_Exercise brief_:
Only one stretch of the records below is wanted: the lines from the one holding "bm.faces.new((rings[-1][(i + 1)" through the one holding "bark.use_nodes = True". Return it exactly, both ends included.

_Records_:
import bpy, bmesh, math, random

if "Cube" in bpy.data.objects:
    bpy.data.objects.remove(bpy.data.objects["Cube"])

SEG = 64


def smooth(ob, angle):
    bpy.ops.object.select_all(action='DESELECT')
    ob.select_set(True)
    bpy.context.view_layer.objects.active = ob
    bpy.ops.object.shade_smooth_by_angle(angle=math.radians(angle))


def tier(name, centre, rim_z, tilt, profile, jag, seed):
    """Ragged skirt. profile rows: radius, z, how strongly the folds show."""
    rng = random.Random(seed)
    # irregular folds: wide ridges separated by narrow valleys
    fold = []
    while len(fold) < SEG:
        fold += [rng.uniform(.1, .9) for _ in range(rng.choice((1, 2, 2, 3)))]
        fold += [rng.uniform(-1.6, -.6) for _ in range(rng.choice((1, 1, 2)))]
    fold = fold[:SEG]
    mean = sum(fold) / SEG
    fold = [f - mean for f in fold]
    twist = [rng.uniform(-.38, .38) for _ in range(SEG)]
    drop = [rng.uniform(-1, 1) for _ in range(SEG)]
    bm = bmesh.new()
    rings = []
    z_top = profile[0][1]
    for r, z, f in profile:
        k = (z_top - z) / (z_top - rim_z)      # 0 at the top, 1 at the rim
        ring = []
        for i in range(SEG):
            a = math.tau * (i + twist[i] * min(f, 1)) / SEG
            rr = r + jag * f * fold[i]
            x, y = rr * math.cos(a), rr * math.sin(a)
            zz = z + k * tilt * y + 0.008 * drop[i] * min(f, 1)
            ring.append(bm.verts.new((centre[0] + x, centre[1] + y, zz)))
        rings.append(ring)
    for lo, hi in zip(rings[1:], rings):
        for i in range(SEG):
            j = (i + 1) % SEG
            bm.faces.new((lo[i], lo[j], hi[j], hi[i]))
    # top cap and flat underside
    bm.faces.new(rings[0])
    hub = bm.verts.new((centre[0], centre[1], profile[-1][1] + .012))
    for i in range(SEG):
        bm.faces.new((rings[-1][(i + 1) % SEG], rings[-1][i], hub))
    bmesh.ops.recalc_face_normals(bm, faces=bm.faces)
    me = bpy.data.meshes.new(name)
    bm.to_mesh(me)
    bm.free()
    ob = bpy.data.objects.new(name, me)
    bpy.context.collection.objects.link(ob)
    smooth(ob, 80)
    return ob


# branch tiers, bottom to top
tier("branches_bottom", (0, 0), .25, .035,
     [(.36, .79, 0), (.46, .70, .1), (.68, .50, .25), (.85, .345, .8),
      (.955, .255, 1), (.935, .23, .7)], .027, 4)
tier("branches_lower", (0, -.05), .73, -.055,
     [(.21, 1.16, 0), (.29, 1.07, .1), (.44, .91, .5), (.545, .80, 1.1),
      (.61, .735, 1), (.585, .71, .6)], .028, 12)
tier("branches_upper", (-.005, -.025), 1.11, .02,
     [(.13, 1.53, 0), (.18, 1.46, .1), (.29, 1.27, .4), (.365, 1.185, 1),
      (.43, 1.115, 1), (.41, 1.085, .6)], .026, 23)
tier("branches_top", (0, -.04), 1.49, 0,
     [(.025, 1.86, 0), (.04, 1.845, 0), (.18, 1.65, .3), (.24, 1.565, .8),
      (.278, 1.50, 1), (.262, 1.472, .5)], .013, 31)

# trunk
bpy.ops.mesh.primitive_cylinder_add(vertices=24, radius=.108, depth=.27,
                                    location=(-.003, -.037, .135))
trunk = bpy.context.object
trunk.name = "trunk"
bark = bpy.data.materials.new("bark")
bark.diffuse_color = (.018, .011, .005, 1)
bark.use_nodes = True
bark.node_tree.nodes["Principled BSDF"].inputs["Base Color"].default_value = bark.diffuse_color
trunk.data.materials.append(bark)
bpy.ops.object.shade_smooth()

_Solution to this exercise_:
        bm.faces.new((rings[-1][(i + 1) % SEG], rings[-1][i], hub))
    bmesh.ops.recalc_face_normals(bm, faces=bm.faces)
    me = bpy.data.meshes.new(name)
    bm.to_mesh(me)
    bm.free()
    ob = bpy.data.objects.new(name, me)
    bpy.context.collection.objects.link(ob)
    smooth(ob, 80)
    return ob


# branch tiers, bottom to top
tier("branches_bottom", (0, 0), .25, .035,
     [(.36, .79, 0), (.46, .70, .1), (.68, .50, .25), (.85, .345, .8),
      (.955, .255, 1), (.935, .23, .7)], .027, 4)
tier("branches_lower", (0, -.05), .73, -.055,
     [(.21, 1.16, 0), (.29, 1.07, .1), (.44, .91, .5), (.545, .80, 1.1),
      (.61, .735, 1), (.585, .71, .6)], .028, 12)
tier("branches_upper", (-.005, -.025), 1.11, .02,
     [(.13, 1.53, 0), (.18, 1.46, .1), (.29, 1.27, .4), (.365, 1.185, 1),
      (.43, 1.115, 1), (.41, 1.085, .6)], .026, 23)
tier("branches_top", (0, -.04), 1.49, 0,
     [(.025, 1.86, 0), (.04, 1.845, 0), (.18, 1.65, .3), (.24, 1.565, .8),
      (.278, 1.50, 1), (.262, 1.472, .5)], .013, 31)

# trunk
bpy.ops.mesh.primitive_cylinder_add(vertices=24, radius=.108, depth=.27,
                                    location=(-.003, -.037, .135))
trunk = bpy.context.object
trunk.name = "trunk"
bark = bpy.data.materials.new("bark")
bark.diffuse_color = (.018, .011, .005, 1)
bark.use_nodes = True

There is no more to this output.